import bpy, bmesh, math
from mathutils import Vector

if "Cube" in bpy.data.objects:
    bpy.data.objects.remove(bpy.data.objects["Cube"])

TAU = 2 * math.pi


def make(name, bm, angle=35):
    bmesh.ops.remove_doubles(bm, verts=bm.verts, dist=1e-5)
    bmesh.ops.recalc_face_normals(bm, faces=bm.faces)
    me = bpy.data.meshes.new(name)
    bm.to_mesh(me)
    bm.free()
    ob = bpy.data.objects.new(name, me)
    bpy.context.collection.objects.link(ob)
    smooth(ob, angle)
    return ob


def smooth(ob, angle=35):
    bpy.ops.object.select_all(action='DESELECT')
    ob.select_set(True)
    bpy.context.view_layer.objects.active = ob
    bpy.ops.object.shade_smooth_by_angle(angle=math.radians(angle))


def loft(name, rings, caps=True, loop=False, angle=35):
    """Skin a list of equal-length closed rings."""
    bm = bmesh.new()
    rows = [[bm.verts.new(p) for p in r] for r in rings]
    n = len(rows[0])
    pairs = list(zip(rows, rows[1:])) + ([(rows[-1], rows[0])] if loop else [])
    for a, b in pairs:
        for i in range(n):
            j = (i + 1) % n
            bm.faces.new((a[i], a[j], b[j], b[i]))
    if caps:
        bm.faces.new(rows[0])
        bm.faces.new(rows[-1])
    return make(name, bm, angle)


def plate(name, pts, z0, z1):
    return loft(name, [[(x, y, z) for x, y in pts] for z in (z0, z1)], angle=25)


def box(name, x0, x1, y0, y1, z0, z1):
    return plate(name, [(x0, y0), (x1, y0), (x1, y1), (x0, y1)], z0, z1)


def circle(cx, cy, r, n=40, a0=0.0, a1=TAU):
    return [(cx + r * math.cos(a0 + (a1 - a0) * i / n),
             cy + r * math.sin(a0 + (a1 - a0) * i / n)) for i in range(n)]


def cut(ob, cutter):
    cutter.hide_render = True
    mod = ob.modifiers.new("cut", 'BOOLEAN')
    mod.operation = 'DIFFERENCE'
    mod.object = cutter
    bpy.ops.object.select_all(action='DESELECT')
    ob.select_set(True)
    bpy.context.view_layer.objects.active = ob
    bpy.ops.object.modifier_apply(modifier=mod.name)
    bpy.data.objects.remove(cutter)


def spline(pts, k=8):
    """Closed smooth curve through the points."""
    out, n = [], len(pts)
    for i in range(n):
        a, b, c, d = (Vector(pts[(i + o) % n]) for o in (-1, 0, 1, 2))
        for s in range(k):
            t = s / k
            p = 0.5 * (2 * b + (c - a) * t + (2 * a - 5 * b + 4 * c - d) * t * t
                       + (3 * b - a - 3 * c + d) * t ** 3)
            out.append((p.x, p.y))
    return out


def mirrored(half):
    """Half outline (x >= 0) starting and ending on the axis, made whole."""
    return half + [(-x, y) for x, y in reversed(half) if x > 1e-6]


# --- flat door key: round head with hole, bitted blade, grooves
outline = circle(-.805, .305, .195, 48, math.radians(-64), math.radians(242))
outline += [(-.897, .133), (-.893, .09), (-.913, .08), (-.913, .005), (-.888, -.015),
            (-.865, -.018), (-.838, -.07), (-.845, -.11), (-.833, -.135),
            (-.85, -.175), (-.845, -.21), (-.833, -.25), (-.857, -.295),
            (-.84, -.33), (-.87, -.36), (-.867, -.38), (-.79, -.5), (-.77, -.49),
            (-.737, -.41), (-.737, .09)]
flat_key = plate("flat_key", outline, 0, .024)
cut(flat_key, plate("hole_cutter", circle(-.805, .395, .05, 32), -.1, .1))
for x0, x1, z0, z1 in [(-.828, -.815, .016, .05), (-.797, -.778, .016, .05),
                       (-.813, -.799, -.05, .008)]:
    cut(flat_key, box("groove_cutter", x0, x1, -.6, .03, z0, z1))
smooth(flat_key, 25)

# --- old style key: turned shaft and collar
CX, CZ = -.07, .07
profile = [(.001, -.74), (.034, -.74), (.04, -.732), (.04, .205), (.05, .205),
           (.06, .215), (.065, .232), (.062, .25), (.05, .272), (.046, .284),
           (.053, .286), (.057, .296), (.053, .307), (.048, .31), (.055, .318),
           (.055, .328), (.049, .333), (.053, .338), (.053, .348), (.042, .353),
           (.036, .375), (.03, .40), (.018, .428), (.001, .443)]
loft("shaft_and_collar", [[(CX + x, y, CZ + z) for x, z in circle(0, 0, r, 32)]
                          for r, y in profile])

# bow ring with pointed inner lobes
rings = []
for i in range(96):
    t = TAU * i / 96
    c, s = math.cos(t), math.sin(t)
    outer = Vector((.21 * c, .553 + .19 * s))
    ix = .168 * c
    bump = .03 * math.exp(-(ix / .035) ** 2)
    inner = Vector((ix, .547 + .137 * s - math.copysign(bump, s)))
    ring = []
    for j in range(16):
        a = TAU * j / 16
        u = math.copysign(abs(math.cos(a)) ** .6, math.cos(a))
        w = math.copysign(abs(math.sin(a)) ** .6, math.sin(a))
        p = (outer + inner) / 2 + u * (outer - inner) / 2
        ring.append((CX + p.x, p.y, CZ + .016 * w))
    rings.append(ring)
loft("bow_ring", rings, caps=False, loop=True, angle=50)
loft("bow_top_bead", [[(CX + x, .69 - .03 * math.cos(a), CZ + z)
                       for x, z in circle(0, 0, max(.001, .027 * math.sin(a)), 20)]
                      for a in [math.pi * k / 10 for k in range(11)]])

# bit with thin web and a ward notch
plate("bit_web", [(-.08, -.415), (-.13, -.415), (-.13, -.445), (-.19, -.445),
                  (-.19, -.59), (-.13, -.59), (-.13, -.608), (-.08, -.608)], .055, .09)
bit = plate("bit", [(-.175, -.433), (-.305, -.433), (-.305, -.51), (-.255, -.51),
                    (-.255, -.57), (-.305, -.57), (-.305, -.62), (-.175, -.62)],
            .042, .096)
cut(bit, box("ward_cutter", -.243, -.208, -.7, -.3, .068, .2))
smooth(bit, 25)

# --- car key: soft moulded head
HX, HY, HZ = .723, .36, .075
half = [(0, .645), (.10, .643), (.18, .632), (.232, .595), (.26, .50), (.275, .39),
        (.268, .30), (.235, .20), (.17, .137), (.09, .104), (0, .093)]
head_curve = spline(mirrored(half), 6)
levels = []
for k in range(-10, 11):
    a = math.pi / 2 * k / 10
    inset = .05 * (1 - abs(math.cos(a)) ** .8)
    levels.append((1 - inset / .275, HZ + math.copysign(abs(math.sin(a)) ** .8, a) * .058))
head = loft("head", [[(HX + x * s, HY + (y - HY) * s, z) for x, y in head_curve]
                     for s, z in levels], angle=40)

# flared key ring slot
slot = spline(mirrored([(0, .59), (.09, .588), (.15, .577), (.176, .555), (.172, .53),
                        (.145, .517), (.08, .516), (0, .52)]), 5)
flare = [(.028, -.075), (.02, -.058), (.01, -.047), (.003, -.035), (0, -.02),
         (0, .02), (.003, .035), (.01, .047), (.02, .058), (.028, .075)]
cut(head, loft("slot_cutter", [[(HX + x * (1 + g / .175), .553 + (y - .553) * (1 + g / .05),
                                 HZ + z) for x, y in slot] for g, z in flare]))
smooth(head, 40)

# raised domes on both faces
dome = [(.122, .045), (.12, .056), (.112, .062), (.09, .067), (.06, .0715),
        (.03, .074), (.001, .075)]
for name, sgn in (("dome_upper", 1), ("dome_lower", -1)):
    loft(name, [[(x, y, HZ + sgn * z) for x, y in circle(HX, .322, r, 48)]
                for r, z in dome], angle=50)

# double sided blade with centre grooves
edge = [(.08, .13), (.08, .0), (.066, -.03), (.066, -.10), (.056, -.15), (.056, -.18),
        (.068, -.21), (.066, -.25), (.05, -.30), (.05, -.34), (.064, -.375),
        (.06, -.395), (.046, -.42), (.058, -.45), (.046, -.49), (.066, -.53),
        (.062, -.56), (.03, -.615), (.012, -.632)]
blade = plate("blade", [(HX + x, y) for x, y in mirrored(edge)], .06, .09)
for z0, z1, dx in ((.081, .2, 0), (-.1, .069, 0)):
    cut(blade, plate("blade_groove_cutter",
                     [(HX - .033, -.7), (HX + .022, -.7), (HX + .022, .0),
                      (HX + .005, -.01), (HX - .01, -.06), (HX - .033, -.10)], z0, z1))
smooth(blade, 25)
────
> [What is required]
Quote the listing above, but only from the line that shows "(0, .02), (.003, .035), (.01, .047), (.02, .058), (.028, .075)]" through the line that shows "[(HX - .033, -.7), (HX".

> [Written response]
         (0, .02), (.003, .035), (.01, .047), (.02, .058), (.028, .075)]
cut(head, loft("slot_cutter", [[(HX + x * (1 + g / .175), .553 + (y - .553) * (1 + g / .05),
                                 HZ + z) for x, y in slot] for g, z in flare]))
smooth(head, 40)

# raised domes on both faces
dome = [(.122, .045), (.12, .056), (.112, .062), (.09, .067), (.06, .0715),
        (.03, .074), (.001, .075)]
for name, sgn in (("dome_upper", 1), ("dome_lower", -1)):
    loft(name, [[(x, y, HZ + sgn * z) for x, y in circle(HX, .322, r, 48)]
                for r, z in dome], angle=50)

# double sided blade with centre grooves
edge = [(.08, .13), (.08, .0), (.066, -.03), (.066, -.10), (.056, -.15), (.056, -.18),
        (.068, -.21), (.066, -.25), (.05, -.30), (.05, -.34), (.064, -.375),
        (.06, -.395), (.046, -.42), (.058, -.45), (.046, -.49), (.066, -.53),
        (.062, -.56), (.03, -.615), (.012, -.632)]
blade = plate("blade", [(HX + x, y) for x, y in mirrored(edge)], .06, .09)
for z0, z1, dx in ((.081, .2, 0), (-.1, .069, 0)):
    cut(blade, plate("blade_groove_cutter",
                     [(HX - .033, -.7), (HX + .022, -.7), (HX + .022, .0),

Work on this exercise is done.